YOUR GOAL: Your answer should consist only of the lines below from the one with "loft(bm, [(z, x, rx" through the one with "tip = y * 1.15 - .014", copied exactly.

*** RECORDS TO USE Section Begins ***

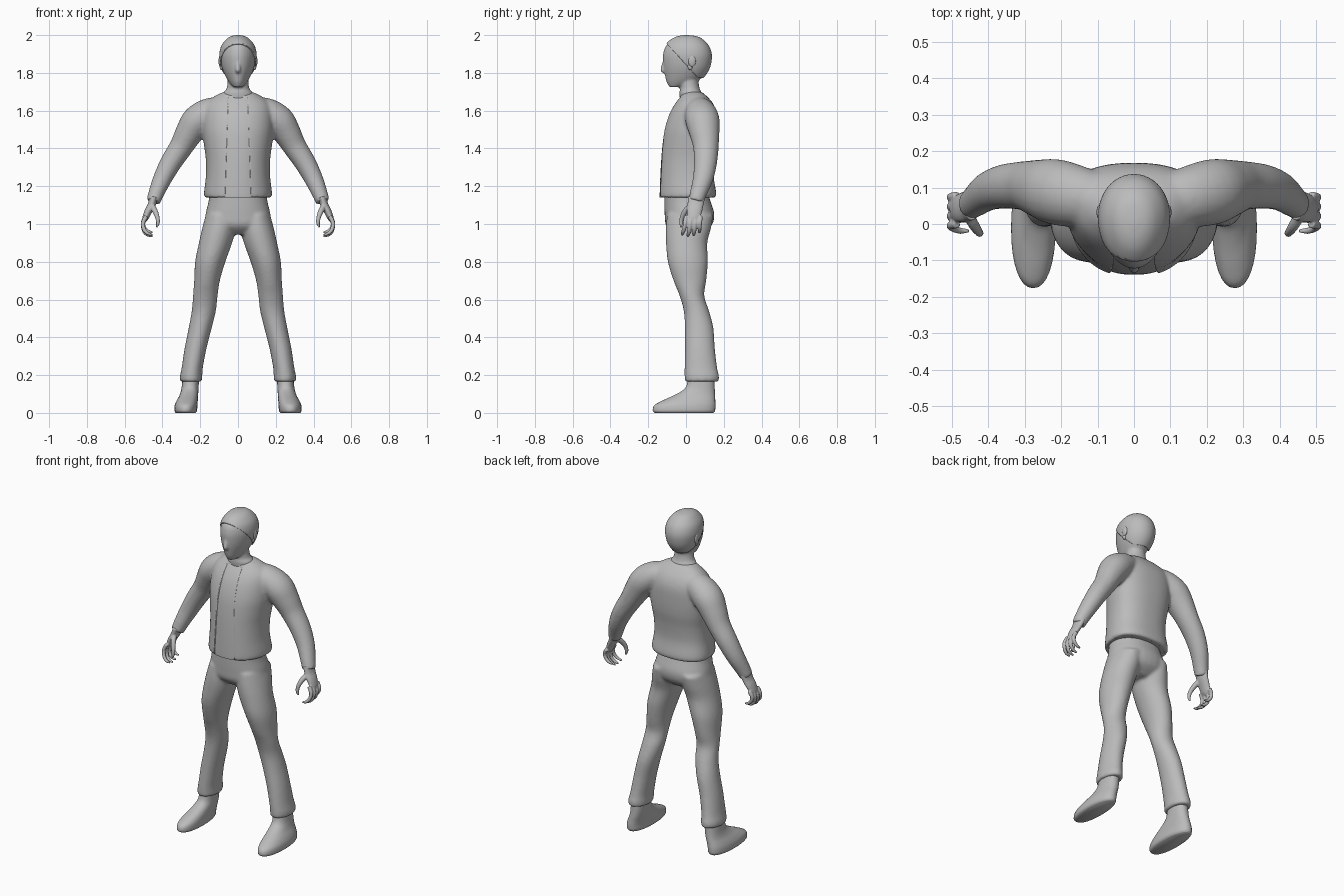
import bpy, bmesh, math
from mathutils import Vector

cube = bpy.data.objects.get("Cube")
if cube:
    bpy.data.objects.remove(cube, do_unlink=True)

grey = bpy.data.materials.new("plain_grey")
grey.use_nodes = True
grey.diffuse_color = (0.5, 0.5, 0.5, 1)
grey.node_tree.nodes["Principled BSDF"].inputs["Base Color"].default_value = (0.5, 0.5, 0.5, 1)


def spline(rows, steps=4):
    """Catmull-Rom interpolation of rows of numbers."""
    out = []
    for i in range(len(rows) - 1):
        a, b = rows[max(i - 1, 0)], rows[i]
        c, d = rows[i + 1], rows[min(i + 2, len(rows) - 1)]
        for k in range(steps):
            t = k / steps
            out.append([0.5 * (2 * q + (r - p) * t + (2 * p - 5 * q + 4 * r - s) * t * t
                               + (3 * q - p - 3 * r + s) * t ** 3) for p, q, r, s in zip(a, b, c, d)])
    return out + [list(rows[-1])]


def skin(bm, rings):
    """Bridge rings of points and cap both ends."""
    loops = [[bm.verts.new(p) for p in ring] for ring in rings]
    n = len(loops[0])
    for a, b in zip(loops, loops[1:]):
        for i in range(n):
            j = (i + 1) % n
            bm.faces.new((a[i], a[j], b[j], b[i]))
    bm.faces.new(loops[0][::-1])
    bm.faces.new(loops[-1])


def loft(bm, rows, side=1, taper=0.0, power=1.0, n=32):
    """Stack level rings; each row is z, centre x, half width, front y, back y."""
    rings = []
    for z, cx, rx, yf, yb in spline(rows):
        ring = []
        for i in range(n):
            a = math.tau * i / n
            c, s = [math.copysign(abs(f) ** power, f) for f in (math.cos(a), math.sin(a))]
            ring.append((side * (cx + rx * c * (1 + taper * s)), (yf + yb) / 2 + (yb - yf) / 2 * s, z))
        rings.append(ring)
    skin(bm, rings)


def tube(bm, rows, side=1, n=20, depth=1.0):
    """Sweep a round section; each row is x, y, z, radius. depth stretches it along y."""
    pts = spline(rows)
    rings = []
    for k, (x, y, z, r) in enumerate(pts):
        p, q = pts[max(k - 1, 0)], pts[min(k + 1, len(pts) - 1)]
        t = (Vector(q[:3]) - Vector(p[:3])).normalized()
        u = Vector((0, 1, 0))
        u = (u - t * u.dot(t)).normalized()
        v = t.cross(u)
        ring = []
        for i in range(n):
            a = math.tau * i / n
            o = Vector((x, y, z)) + u * (math.cos(a) * r * depth) + v * (math.sin(a) * r)
            ring.append((side * o.x, o.y, o.z))
        rings.append(ring)
    skin(bm, rings)


def finish(name, bm, angle=50):
    bmesh.ops.recalc_face_normals(bm, faces=bm.faces)
    mesh = bpy.data.meshes.new(name)
    bm.to_mesh(mesh)
    bm.free()
    ob = bpy.data.objects.new(name, mesh)
    bpy.context.collection.objects.link(ob)
    mesh.materials.append(grey)
    bpy.ops.object.select_all(action='DESELECT')
    ob.select_set(True)
    bpy.context.view_layer.objects.active = ob
    bpy.ops.object.shade_smooth_by_angle(angle=math.radians(angle))
    return ob


def fuse(ob, voxel=0.009, smooth=5):
    """Merge overlapping volumes into one soft skin."""
    m = ob.modifiers.new("Fuse", 'REMESH')
    m.mode = 'VOXEL'
    m.voxel_size = voxel
    m.use_smooth_shade = True
    s = ob.modifiers.new("Soften", 'SMOOTH')
    s.factor = 0.5
    s.iterations = smooth


def ball(bm, centre, size):
    made = bmesh.ops.create_uvsphere(bm, u_segments=20, v_segments=12, radius=1)["verts"]
    bmesh.ops.scale(bm, vec=size, verts=made)
    bmesh.ops.translate(bm, vec=centre, verts=made)


# Head with nose and neck
skull = [(1.725, 0, .024, -.088, -.03), (1.75, 0, .047, -.102, .05), (1.78, 0, .065, -.11, .09),
         (1.82, 0, .082, -.118, .118), (1.86, 0, .091, -.122, .13), (1.90, 0, .093, -.121, .131),
         (1.94, 0, .083, -.108, .116), (1.972, 0, .058, -.075, .085), (1.988, 0, .033, -.04, .052),
         (1.994, 0, .004, -.003, .008)]
bm = bmesh.new()
loft(bm, skull, taper=0.1)
loft(bm, [(1.64, 0, .09, -.03, .1), (1.69, 0, .08, -.035, .085), (1.715, 0, .062, -.032, .073),
          (1.75, 0, .055, -.035, .067), (1.80, 0, .055, -.035, .07)])
tube(bm, [(0, -.113, 1.875, .005), (0, -.12, 1.84, .010), (0, -.121, 1.815, .014), (0, -.113, 1.803, .008)])
fuse(finish("head", bm), 0.006, 4)

# Hair cap trimmed along a slanted hairline
bm = bmesh.new()
loft(bm, [(z + .006 * (z - 1.86) / .134, x, rx + .005, yf - .005, yb + .005) for z, x, rx, yf, yb in skull],
     taper=0.1, n=48)
for co, no in (((0, -.105, 1.958), (0, .11, .10)), ((0, 0, 1.785), (0, .15, 1))):
    bmesh.ops.bisect_plane(bm, geom=bm.verts[:] + bm.edges[:] + bm.faces[:], plane_co=co, plane_no=no,
                           clear_inner=True)
hair = finish("hair", bm)
shell = hair.modifiers.new("Thickness", 'SOLIDIFY')
shell.thickness = 0.01
shell.offset = -1

# Ears
bm = bmesh.new()
for side in (-1, 1):
    ball(bm, (side * .094, .032, 1.862), (.009, .02, .03))
    ball(bm, (side * .088, .022, 1.835), (.009, .013, .02))
finish("ears", bm)

# Jacket body and sleeves
trunk = [(1.14, 0, .175, -.145, .155), (1.165, 0, .178, -.145, .16), (1.25, 0, .168, -.142, .147),
         (1.34, 0, .168, -.137, .152), (1.42, 0, .178, -.13, .164), (1.50, 0, .187, -.118, .168),
         (1.58, 0, .185, -.093, .165), (1.635, 0, .17, -.063, .145), (1.675, 0, .125, -.033, .112),
         (1.70, 0, .075, -.018, .082)]
bm = bmesh.new()
loft(bm, trunk, taper=0.12, power=0.85, n=48)
for side in (-1, 1):
    tube(bm, [(.08, .065, 1.61, .062), (.15, .075, 1.59, .078), (.215, .088, 1.545, .084),
              (.26, .098, 1.48, .074), (.30, .105, 1.41, .063), (.355, .103, 1.325, .057),
              (.40, .09, 1.24, .05), (.432, .066, 1.165, .042), (.449, .052, 1.118, .037)], side, depth=1.08)
jacket = finish("jacket", bm)
fuse(jacket, 0.009, 6)

# Open front of the jacket
bm = bmesh.new()
bmesh.ops.create_cube(bm, size=1)
for v in bm.verts:
    top = v.co.z > 0
    v.co = Vector((v.co.x * (.10 if top else .145), -.3 if v.co.y < 0 else -.03, 1.72 if top else 1.0))
opening = finish("opening_cutter", bm)
opening.hide_render = True
opening.hide_viewport = True
cut = jacket.modifiers.new("Opening", 'BOOLEAN')
cut.operation = 'DIFFERENCE'
cut.object = opening

# Shirt visible in the opening
bm = bmesh.new()
loft(bm, [(z, x, rx - .012, yf + .006, yb - .015) for z, x, rx, yf, yb in trunk], taper=0.12, power=0.85, n=48)
finish("shirt", bm)

# Hands with curled fingers and thumb
for side, name in ((1, "left_hand"), (-1, "right_hand")):
    bm = bmesh.new()
    tube(bm, [(.445, .055, 1.14, .023), (.458, .05, 1.10, .021), (.476, .044, 1.065, .02),
              (.491, .04, 1.03, .016), (.496, .038, 1.015, .009)], side, depth=2.0)
    for i, reach in enumerate((0, -.008, -.004, .012)):
        y = -.004 + i * .026
        tip = y * 1.15 - .014
        tube(bm, [(.486, y + .004, 1.04, .012), (.503, y, 1.005 + reach / 2, .0115),
                  (.497, (y + tip) / 2, .97 + reach, .0105), (.477, tip, .95 + reach, .009),
                  (.452, tip, .943 + reach, .005)], side, n=12)
    tube(bm, [(.457, .03, 1.10, .015), (.44, -.002, 1.07, .015), (.427, -.021, 1.035, .012),
              (.424, -.026, 1.005, .01), (.432, -.026, .982, .005)], side, n=12)
    fuse(finish(name, bm), 0.0045, 2)

# Trousers
bm = bmesh.new()
loft(bm, [(1.18, 0, .15, -.115, .11), (1.12, 0, .156, -.115, .13), (1.05, 0, .172, -.113, .15),
          (.99, 0, .17, -.105, .135), (.945, 0, .10, -.06, .08)], power=0.9)
for side in (-1, 1):
    loft(bm, [(1.05, .095, .075, -.10, .145), (.98, .101, .088, -.107, .133), (.90, .119, .088, -.106, .113),
              (.80, .147, .08, -.096, .116), (.70, .164, .068, -.066, .107), (.62, .173, .065, -.034, .097),
              (.54, .181, .064, -.012, .122), (.45, .2, .061, -.006, .145), (.34, .225, .058, -.006, .153),
              (.24, .242, .056, -.008, .165), (.195, .248, .059, -.008, .175), (.165, .248, .058, -.006, .173)],
         side)
fuse(finish("trousers", bm), 0.009, 5)

# Feet
for side, name in ((1, "left_foot"), (-1, "right_foot")):
    bm = bmesh.new()
    loft(bm, [(0, .277, .052, -.165, .145), (.012, .277, .06, -.176, .154), (.04, .275, .06, -.168, .156),
              (.065, .269, .056, -.125, .155), (.095, .26, .049, -.06, .154), (.13, .254, .045, -.005, .152),
              (.18, .25, .044, .01, .15), (.23, .246, .042, .015, .148)], side, power=0.9)
    finish(name, bm, 60)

*** RECORDS TO USE Section Ends ***

EXERCISE OUTPUT:
loft(bm, [(z, x, rx - .012, yf + .006, yb - .015) for z, x, rx, yf, yb in trunk], taper=0.12, power=0.85, n=48)
finish("shirt", bm)

# Hands with curled fingers and thumb
for side, name in ((1, "left_hand"), (-1, "right_hand")):
    bm = bmesh.new()
    tube(bm, [(.445, .055, 1.14, .023), (.458, .05, 1.10, .021), (.476, .044, 1.065, .02),
              (.491, .04, 1.03, .016), (.496, .038, 1.015, .009)], side, depth=2.0)
    for i, reach in enumerate((0, -.008, -.004, .012)):
        y = -.004 + i * .026
        tip = y * 1.15 - .014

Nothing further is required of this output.